> research topics circumscribed by the dictates of an outside agency that
> agree to pay for project X but not project Y? Do people face pressures
> to publish specific results? Or to talk about them at professional
> meetings? I would like to know, and the answers might reveal something
> about the differences between social sciences and physical ones.

I think these are good questions.

My own current (anthropological) research is in part devoted to examining
some of these questions. For the past decade I've been looking into the
impact of the Cold War (and America's National Security State) on the
development of American anthropology. I've been interviewing (and still
am if anyone out there wants to talk with me) [mostly senior]
anthropologists, using archival materials and the Freedom of Information
Act (FOIA) (I've made 200+ requests from FBI, State, CIA, OSS, NSA, BIA
etc.) to piece together some of the ways that our
military-industrial-university-complex has directly shaped the thoughts and
actions of anthropology.

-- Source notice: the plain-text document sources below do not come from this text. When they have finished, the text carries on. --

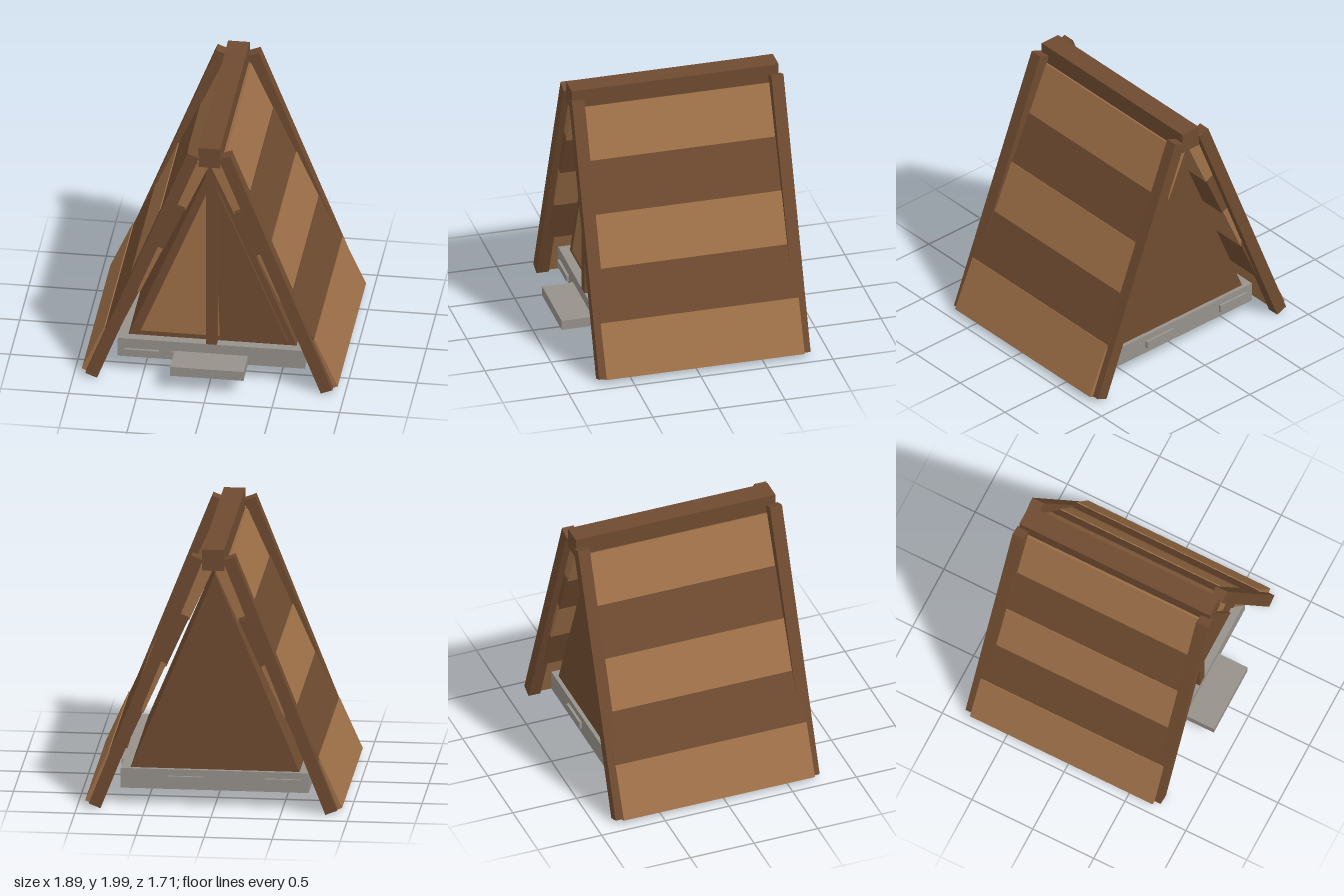
import * as THREE from 'three';

export function createModel() {
  const model = new THREE.Group();
  const paint = (name, color) => {
    const m = new THREE.MeshStandardMaterial({ color });
    m.name = name;
    return m;
  };
  const darkWood = paint('dark wood', 0x6f4b30);
  const lightWood = paint('light wood', 0x9f7149);
  const stone = paint('stone', 0x96918b);

  const add = (name, geometry, material, x, y, z, tilt = 0) => {
    const mesh = new THREE.Mesh(geometry, material);
    mesh.name = name;
    mesh.position.set(x, y, z);
    mesh.rotation.z = tilt;
    model.add(mesh);
    return mesh;
  };
  // Box given by its low and high bounds
  const block = (name, material, x0, x1, y0, y1, z0, z1) =>
    add(name, new THREE.BoxGeometry(x1 - x0, y1 - y0, z1 - z0), material,
      (x0 + x1) / 2, (y0 + y1) / 2, (z0 + z1) / 2);
  // Flat outline pushed from z0 to z1
  const slab = (name, material, points, z0, z1) => {
    const shape = new THREE.Shape(points.map(([x, y]) => new THREE.Vector2(x, y)));
    const geometry = new THREE.ExtrudeGeometry(shape, { depth: z1 - z0, bevelEnabled: false });
    return add(name, geometry, material, 0, 0, z0);
  };

  // Ridge beam
  block('ridgeBeam', darkWood, -0.08, 0.08, 1.84, 2, -0.84, 0.727);

  for (const side of [-1, 1]) {
    // Leaning rafters at both ends
    for (const [z0, z1] of [[0.652, 0.747], [-0.855, -0.763]]) {
      add('rafter', new THREE.BoxGeometry(0.092, 2.06, z1 - z0), darkWood,
        side * 0.492, 0.981, (z0 + z1) / 2, side * 0.374);
    }
    // Roof planks, each one stepping out below the last
    for (let i = 0; i < 5; i++) {
      add('roofPlank', new THREE.BoxGeometry(0.1, 0.417, 1.5), i % 2 ? darkWood : lightWood,
        side * (0.813 - 0.168 * i), 0.217 + 0.36 * i, -0.052, side * 0.419);
    }
  }

  // Stone floor and doorstep
  block('floor', stone, -0.69, 0.69, 0.13, 0.28, -0.73, 0.62);
  block('doorstep', stone, -0.27, 0.27, 0.13, 0.205, 0.6, 0.855);

  // Raised stones around the floor
  for (const x of [-0.64, -0.29]) block('frontStone', stone, x, x + 0.255, 0.15, 0.2, 0.6, 0.64);
  for (const x of [-0.63, 0.08]) block('backStone', stone, x, x + 0.26, 0.175, 0.232, -0.75, -0.7);
  for (const side of [-1, 1]) {
    [-0.45, 0.2].forEach((z, i) => {
      const y = i ? 0.15 : 0.215;
      const x = side * 0.69;
      block('sideStone', stone, x - 0.022, x + 0.022, y, y + 0.052, z, z + 0.26);
    });
  }
  block('sidePeg', darkWood, 0.69, 0.78, 0.165, 0.25, -0.1, 0.1);

  // Inner hut with its front panels and centre post
  slab('hutBody', darkWood, [[-0.62, 0.28], [0.62, 0.28], [0, 1.775]], -0.7, 0.55);
  slab('leftFrontPanel', lightWood, [[-0.53, 0.32], [-0.03, 0.32], [-0.03, 1.55]], 0.55, 0.558);
  slab('rightFrontPanel', darkWood, [[0.055, 0.32], [0.555, 0.32], [0.04, 1.55], [0.04, 0.8]], 0.55, 0.57);
  slab('doorEdge', lightWood, [[0.04, 0.32], [0.055, 0.32], [0.04, 0.8]], 0.55, 0.558);
  block('centrePost', darkWood, -0.04, 0.04, 0.28, 1.78, 0.53, 0.62);

  return model;
}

This really has been an open secret--but one that has seldom been openly
addressed. It is not hard to find obvious trends in funding if one
investigates: the limiting aspects of funding agencies, the historical
context of the creation of "Area Study Centers" & the availability of funds
for the study of specific languages.

In a recent paper ("The Effects of Cold War Funding on the Development of
American Anthropology" coming out in Vol. II of the Cold War and The
University Series, New Press), I used some interesting FOIA documents to
show how government and business directly shaped (1) the creation of
specific area study centers (which funded anthropological research), (2)
what geographical areas were deemed "hot" funding recipients & (3) what
research questions were of interest to funding agencies. Further, I
reprint portions of some (c.a. 1950s) CIA documents (penned by Walt Rostow
& Max Millikan--Director of CENIS, a significant anthropological research
center of this period) I received under FOIA show that there were publicly
unstated direct connections between business/government interests in
funding what was to become "development" and "modernization theory".

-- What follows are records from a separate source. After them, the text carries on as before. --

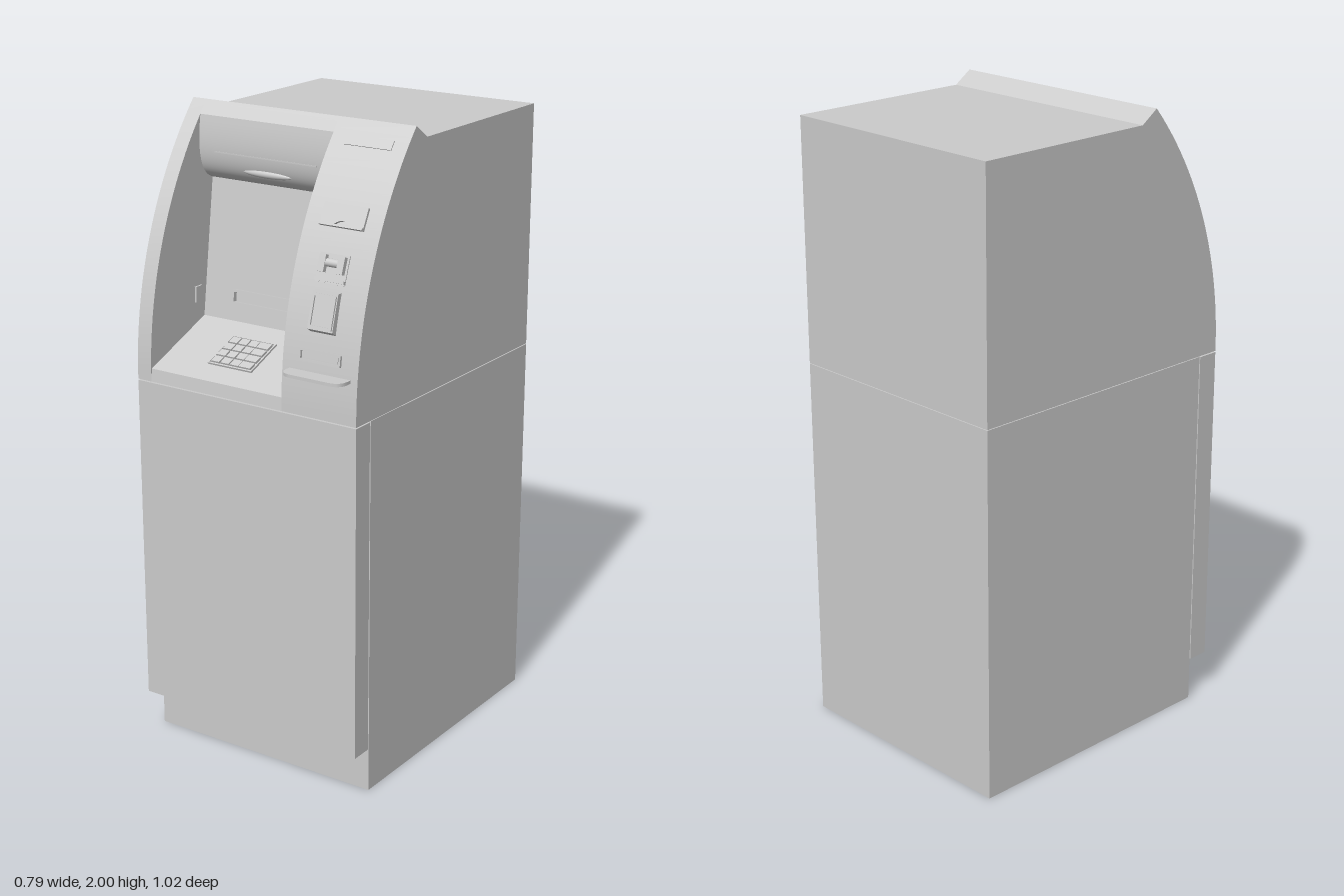
import * as THREE from 'three';
import { toCreasedNormals } from 'three/addons/utils/BufferGeometryUtils.js';

const W = 0.396;                    // half width
const SEAM = 1.19;                  // top of the lower cabinet
const L = -0.345, R = 0.137;        // sides of the recess
const ARC_Y = 1.2, OUTER = 1.217, INNER = 1.147, ARC_Z = 0.465 - OUTER;
const SHELF = [[0.461, 1.23], [0.2, 1.335]];
const WALL = [[0.2, 1.335], [0.145, 1.76]];
const mat = new THREE.MeshStandardMaterial({ color: 0xcccccc });

// z of the curved front at height y
const arcZ = (y, r = OUTER) => ARC_Z + Math.sqrt(r * r - Math.max(0, y - ARC_Y) ** 2);

// [z, y] points along the curved front
function arc(y0, y1, r = OUTER, n = 28) {
  return Array.from({ length: n + 1 }, (_, i) => {
    const y = y0 + (y1 - y0) * i / n;
    return [arcZ(y, r), y];
  });
}

// side profile of [z, y] points, extruded from x0 to x1
function strip(points, x0, x1) {
  const shape = new THREE.Shape(points.map(p => new THREE.Vector2(p[0], p[1])));
  const g = new THREE.ExtrudeGeometry(shape, { depth: x1 - x0, bevelEnabled: false });
  g.rotateY(-Math.PI / 2).translate(x1, 0, 0);
  return toCreasedNormals(g, 0.4);
}

// rounded rectangle centred on the origin
function roundRect(w, h, r, Kind = THREE.Shape) {
  const s = new Kind(), a = w / 2, b = h / 2;
  s.moveTo(-a + r, -b).lineTo(a - r, -b).quadraticCurveTo(a, -b, a, -b + r);
  s.lineTo(a, b - r).quadraticCurveTo(a, b, a - r, b);
  s.lineTo(-a + r, b).quadraticCurveTo(-a, b, -a, b - r);
  s.lineTo(-a, -b + r).quadraticCurveTo(-a, -b, -a + r, -b);
  return s;
}

const plate = (shape, depth) =>
  new THREE.ExtrudeGeometry(shape, { depth, bevelEnabled: false, curveSegments: 8 });

// rectangular frame with border t
function frame(w, h, t, depth) {
  const s = roundRect(w, h, t / 2);
  s.holes.push(roundRect(w - 2 * t, h - 2 * t, t / 4, THREE.Path));
  return plate(s, depth);
}

export function createModel() {
  const model = new THREE.Group();
  const add = (name, geo, parent = model) => {
    const m = new THREE.Mesh(geo, mat);
    m.name = name;
    parent.add(m);
    return m;
  };
  const box = (w, h, d) => new THREE.BoxGeometry(w, h, d);

  // group lying on a surface at height y, its +z pointing out of the surface
  function mount(name, x, y, surface) {
    const g = new THREE.Group();
    g.name = name;
    if (surface) {
      const [[z0, y0], [z1, y1]] = surface;
      g.position.set(x, y, z0 + (z1 - z0) * (y - y0) / (y1 - y0));
      g.rotation.x = -Math.atan2(z0 - z1, y1 - y0);
    } else {
      g.position.set(x, y, arcZ(y));
      g.rotation.x = -Math.asin((y - ARC_Y) / OUTER);
    }
    model.add(g);
    return g;
  }

  // lower cabinet and door
  add('lowerCabinet', box(2 * W, SEAM - 0.002, 0.902)).position.set(0, SEAM / 2 - 0.001, -0.061);
  add('door', box(2 * W, 1.046, 0.071)).position.set(0, 0.663, 0.4295);

  // upper housing and curved fascia on either side of the recess
  const housing = [[-0.512, SEAM], ...arc(SEAM, 1.96, INNER), [-0.512, 1.96]];
  const band = [...arc(SEAM, 2), ...arc(SEAM, 1.96, INNER).reverse()];
  for (const [side, x0, x1] of [['right', -W, L], ['left', R, W]]) {
    add(side + 'Housing', strip(housing, x0, x1));
    add(side + 'Fascia', strip(band, x0, x1));
  }

  // middle section: visor, display wall and sloping shelf
  const visor = new THREE.QuadraticBezierCurve(
    new THREE.Vector2(arcZ(1.96), 1.96), new THREE.Vector2(0.228, 1.785), new THREE.Vector2(...WALL[1]));
  const visorPts = visor.getPoints(20).map(p => [p.x, p.y]);
  add('recessedHousing', strip([
    [-0.512, SEAM], [0.465, SEAM], ...SHELF, ...visorPts.reverse(),
    ...arc(1.97, 2, OUTER, 3), [arcZ(1.96, INNER), 1.96], [-0.512, 1.96]], L, R));

  // visor seam and camera lens
  const mid = (L + R) / 2;
  add('visorTrim', box(0.37, 0.004, 0.006)).position.set(mid, 1.853, 0.203);
  const lens = add('cameraLens', new THREE.SphereGeometry(1, 24, 12));
  lens.scale.set(0.09, 0.012, 0.012);
  lens.position.set(mid, 1.803, 0.19);

  // display on the back wall
  const screen = mount('display', mid, 1.635, WALL);
  add('displayPanel', box(0.35, 0.25, 0.006), screen);

  // cash slot
  const cash = mount('cashSlot', mid, 1.411, WALL);
  add('cashSlotFrame', frame(0.26, 0.045, 0.007, 0.014), cash);
  add('cashShutter', box(0.24, 0.028, 0.006), cash);

  // little lamps on the recess sides
  for (const x of [L + 0.003, R - 0.003])
    add('sideLamp', box(0.006, 0.05, 0.03)).position.set(x, 1.41, 0.23);

  // keypad
  const pad = mount('keypad', -0.103, 1.283, SHELF);
  add('keypadFrame', frame(0.162, 0.14, 0.005, 0.006), pad);
  for (let row = 0; row < 4; row++)
    for (let col = 0; col < 4; col++) {
      const wide = col === 3;
      add('key', box(wide ? 0.042 : 0.03, 0.026, 0.01), pad)
        .position.set(wide ? 0.05 : -0.058 + col * 0.035, -0.048 + row * 0.032, 0.003);
    }

  // label plate at the top of the side panel
  const px = 0.267;
  add('topPlate', box(0.16, 0.03, 0.006), mount('topPlateMount', px, 1.945));

  // receipt outlet: hood with a finger notch
  const receipt = mount('receiptOutlet', px, 1.758);
  const hood = new THREE.Shape();
  hood.moveTo(-0.074, -0.03).lineTo(-0.025, -0.03).quadraticCurveTo(0, -0.006, 0.025, -0.03);
  hood.lineTo(0.074, -0.03).lineTo(0.074, 0.03).lineTo(-0.074, 0.03);
  add('receiptHood', plate(hood, 0.008), receipt);
  add('receiptLip', box(0.148, 0.006, 0.022), receipt).position.set(0, -0.034, 0.004);

  // card reader: hooded mouth between two cheeks
  const card = mount('cardReader', px, 1.617);
  add('cardPlate', box(0.1, 0.085, 0.006), card);
  for (const s of [-1, 1])
    add('cardCheek', box(0.022, 0.05, 0.022), card).position.set(s * 0.032, 0.012, 0.006);
  const roll = add('cardMouth', new THREE.CylinderGeometry(0.012, 0.012, 0.044, 16), card);
  roll.rotation.z = Math.PI / 2;
  roll.position.set(0, 0.016, 0.004);
  add('cardLip', box(0.1, 0.008, 0.014), card).position.set(0, -0.034, 0.004);

  // protruding reader block with a framed face
  add('readerBlock', strip([[0.39, 1.558], [0.428, 1.558], [0.459, 1.452], [0.438, 1.438], [0.4, 1.438]],
    0.224, 0.31));
  const face = mount('readerFace', px, 1.504, [[0.459, 1.452], [0.428, 1.558]]);
  add('readerFrame', frame(0.08, 0.1, 0.008, 0.005), face);

  // deposit slot
  const slot = mount('depositSlot', px, 1.372);
  add('depositFrame', frame(0.142, 0.036, 0.006, 0.008), slot);
  add('depositFlap', box(0.12, 0.018, 0.006), slot);

  // small tray with rounded front corners
  const tray = plate(roundRect(0.21, 0.16, 0.04), 0.01);
  tray.rotateX(-Math.PI / 2);
  add('tray', toCreasedNormals(tray, 0.5)).position.set(px, 1.315, 0.432);

  return model;
}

In another paper (given at the AAA last year), I compared the careers of
anthropologists who's professional / private careers led them to be
associated with Marxist perspectives, with anthropologists who either
collaborated with the US State Dept., FBI & CIA in the late 1940s and
1950s. The results from such a comparison are hardly counter-intuitive,
but they do directly relate to larger questions concerning the effect of
public/private funding on research.

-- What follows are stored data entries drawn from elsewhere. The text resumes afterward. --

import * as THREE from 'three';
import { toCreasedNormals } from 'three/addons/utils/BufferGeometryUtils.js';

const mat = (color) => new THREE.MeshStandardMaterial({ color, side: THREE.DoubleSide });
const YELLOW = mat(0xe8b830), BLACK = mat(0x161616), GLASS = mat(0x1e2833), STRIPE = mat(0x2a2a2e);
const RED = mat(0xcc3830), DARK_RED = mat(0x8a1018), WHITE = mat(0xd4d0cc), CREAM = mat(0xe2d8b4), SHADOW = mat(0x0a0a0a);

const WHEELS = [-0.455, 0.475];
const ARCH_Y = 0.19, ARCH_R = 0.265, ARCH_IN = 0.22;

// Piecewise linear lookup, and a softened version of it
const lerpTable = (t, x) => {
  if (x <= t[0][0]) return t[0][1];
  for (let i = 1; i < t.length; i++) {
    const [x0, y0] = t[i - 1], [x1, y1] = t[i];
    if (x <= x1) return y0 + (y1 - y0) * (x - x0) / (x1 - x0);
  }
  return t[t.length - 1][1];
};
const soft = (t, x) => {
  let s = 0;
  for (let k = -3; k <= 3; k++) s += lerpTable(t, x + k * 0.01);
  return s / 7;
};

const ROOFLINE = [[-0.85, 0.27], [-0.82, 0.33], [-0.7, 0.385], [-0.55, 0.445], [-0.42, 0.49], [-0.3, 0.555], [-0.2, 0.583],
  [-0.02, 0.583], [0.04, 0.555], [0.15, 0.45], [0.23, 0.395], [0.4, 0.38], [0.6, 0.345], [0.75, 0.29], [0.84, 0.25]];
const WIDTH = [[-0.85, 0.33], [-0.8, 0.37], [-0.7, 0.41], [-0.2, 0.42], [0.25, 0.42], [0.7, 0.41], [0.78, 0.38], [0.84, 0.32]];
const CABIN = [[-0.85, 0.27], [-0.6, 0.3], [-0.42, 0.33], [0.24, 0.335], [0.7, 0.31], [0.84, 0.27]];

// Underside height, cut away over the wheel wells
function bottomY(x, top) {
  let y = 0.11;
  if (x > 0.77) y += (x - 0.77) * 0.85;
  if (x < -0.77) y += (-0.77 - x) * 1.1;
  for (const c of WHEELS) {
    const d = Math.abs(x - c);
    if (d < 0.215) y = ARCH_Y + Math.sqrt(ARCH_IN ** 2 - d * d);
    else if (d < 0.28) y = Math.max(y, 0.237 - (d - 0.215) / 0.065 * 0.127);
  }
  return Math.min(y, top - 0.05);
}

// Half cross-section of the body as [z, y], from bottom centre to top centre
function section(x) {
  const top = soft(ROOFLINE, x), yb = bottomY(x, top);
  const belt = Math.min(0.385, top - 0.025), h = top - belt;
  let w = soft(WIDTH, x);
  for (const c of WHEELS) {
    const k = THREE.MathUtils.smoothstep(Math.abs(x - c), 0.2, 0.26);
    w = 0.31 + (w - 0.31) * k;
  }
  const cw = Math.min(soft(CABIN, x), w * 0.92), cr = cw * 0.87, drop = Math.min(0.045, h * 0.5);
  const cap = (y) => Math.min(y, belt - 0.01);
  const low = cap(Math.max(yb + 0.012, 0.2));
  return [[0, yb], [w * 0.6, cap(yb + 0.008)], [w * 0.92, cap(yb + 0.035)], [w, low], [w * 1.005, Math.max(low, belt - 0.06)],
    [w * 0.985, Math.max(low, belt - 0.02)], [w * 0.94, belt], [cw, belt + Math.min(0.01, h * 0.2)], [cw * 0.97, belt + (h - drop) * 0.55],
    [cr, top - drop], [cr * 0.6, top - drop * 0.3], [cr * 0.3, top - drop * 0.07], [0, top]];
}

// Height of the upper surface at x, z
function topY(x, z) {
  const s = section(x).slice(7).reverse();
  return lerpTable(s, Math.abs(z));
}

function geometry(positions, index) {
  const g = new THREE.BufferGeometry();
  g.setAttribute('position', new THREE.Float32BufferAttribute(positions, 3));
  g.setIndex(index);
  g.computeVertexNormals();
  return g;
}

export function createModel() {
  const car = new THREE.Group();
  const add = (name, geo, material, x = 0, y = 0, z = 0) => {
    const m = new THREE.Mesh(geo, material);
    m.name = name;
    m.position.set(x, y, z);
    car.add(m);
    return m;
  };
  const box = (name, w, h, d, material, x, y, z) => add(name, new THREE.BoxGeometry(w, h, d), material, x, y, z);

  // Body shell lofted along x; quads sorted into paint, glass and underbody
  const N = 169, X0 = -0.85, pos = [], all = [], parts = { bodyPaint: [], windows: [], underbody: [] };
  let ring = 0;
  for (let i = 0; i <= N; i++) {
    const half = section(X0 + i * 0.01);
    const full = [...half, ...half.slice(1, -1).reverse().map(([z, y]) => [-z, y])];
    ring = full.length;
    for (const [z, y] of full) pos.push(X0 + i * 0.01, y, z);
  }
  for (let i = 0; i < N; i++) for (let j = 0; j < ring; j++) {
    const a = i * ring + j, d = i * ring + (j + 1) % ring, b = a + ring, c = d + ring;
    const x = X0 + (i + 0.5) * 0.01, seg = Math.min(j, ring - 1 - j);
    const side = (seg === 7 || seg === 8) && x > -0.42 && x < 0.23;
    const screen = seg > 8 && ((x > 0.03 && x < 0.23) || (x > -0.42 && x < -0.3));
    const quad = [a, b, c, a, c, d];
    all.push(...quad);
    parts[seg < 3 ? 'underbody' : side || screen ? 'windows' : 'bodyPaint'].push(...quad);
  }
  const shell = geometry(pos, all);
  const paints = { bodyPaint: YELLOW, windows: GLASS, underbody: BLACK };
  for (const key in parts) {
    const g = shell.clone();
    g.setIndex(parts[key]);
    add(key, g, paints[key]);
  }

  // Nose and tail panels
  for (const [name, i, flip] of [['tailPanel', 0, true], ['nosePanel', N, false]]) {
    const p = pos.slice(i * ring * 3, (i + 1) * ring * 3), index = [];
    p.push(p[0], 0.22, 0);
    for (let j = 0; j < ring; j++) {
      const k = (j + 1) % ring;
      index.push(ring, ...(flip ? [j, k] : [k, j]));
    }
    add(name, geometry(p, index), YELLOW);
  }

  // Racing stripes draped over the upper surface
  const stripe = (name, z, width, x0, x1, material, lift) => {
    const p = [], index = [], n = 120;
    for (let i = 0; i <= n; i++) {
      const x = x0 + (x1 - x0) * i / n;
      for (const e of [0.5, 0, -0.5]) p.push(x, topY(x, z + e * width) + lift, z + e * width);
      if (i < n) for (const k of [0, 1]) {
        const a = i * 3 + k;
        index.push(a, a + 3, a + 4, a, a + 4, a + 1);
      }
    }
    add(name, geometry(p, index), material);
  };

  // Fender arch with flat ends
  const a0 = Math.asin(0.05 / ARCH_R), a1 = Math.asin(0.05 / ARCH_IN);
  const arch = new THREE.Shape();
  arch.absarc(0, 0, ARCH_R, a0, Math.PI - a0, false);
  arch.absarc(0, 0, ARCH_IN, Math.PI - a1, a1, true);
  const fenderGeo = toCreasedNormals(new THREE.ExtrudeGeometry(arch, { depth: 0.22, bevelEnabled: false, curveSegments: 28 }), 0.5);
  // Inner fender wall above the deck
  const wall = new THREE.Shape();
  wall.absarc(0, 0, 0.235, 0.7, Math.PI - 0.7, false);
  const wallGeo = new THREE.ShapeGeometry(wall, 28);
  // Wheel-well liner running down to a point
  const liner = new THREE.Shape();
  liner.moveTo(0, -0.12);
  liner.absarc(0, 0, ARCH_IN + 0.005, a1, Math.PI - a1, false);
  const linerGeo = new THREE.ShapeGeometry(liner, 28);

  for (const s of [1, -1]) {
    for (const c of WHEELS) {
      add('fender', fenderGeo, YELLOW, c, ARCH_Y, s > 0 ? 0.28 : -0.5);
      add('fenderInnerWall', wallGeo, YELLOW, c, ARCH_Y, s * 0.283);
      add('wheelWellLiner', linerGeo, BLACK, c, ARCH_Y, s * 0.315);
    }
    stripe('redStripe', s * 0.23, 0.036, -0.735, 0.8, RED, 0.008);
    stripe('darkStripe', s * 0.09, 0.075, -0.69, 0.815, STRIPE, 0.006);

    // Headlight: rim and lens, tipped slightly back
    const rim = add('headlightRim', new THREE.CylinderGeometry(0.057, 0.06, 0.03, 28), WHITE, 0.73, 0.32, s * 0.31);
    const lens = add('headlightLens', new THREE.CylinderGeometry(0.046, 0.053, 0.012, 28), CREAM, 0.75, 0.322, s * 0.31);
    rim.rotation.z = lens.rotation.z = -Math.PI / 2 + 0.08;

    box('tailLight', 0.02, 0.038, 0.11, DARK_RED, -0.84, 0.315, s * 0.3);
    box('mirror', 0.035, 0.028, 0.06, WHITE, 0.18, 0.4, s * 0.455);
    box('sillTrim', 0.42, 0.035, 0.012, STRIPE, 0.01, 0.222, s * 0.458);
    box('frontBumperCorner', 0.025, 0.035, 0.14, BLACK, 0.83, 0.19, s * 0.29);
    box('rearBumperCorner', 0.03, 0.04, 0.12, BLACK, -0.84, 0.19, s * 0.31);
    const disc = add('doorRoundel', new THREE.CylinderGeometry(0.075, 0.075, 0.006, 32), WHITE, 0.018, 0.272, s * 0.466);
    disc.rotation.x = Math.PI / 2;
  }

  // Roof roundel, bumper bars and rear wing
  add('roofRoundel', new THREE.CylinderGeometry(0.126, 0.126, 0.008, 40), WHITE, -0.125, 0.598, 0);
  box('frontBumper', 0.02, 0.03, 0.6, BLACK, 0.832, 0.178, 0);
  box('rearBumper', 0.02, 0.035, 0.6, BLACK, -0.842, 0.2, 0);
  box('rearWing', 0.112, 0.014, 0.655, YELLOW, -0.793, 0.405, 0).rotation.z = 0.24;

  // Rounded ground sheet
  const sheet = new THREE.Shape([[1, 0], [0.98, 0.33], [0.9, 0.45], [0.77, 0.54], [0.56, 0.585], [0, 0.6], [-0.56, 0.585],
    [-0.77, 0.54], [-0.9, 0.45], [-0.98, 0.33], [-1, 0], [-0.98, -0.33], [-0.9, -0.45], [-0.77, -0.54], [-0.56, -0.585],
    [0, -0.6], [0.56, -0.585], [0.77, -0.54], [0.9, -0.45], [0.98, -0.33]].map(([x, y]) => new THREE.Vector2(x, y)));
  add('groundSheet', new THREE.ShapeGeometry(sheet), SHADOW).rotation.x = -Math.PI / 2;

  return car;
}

There is also a wide literature discussing the limiting effects of the "Big
Three" (Ford, Rockefeller & Carnegie) on social science funding. For that
matter, Congressional hearings in 1974 & 1977 concluded that the Big Three
had routinely acted as a funnel for CIA (and other gvt. agencies) directed
social science research.

The examples I listed here are historical rather than current. This is
simply because it is easier to access records from the past than it is to
access records from the present. I see little evidence that the same
processes are (to more or less degrees) at work today.

David Price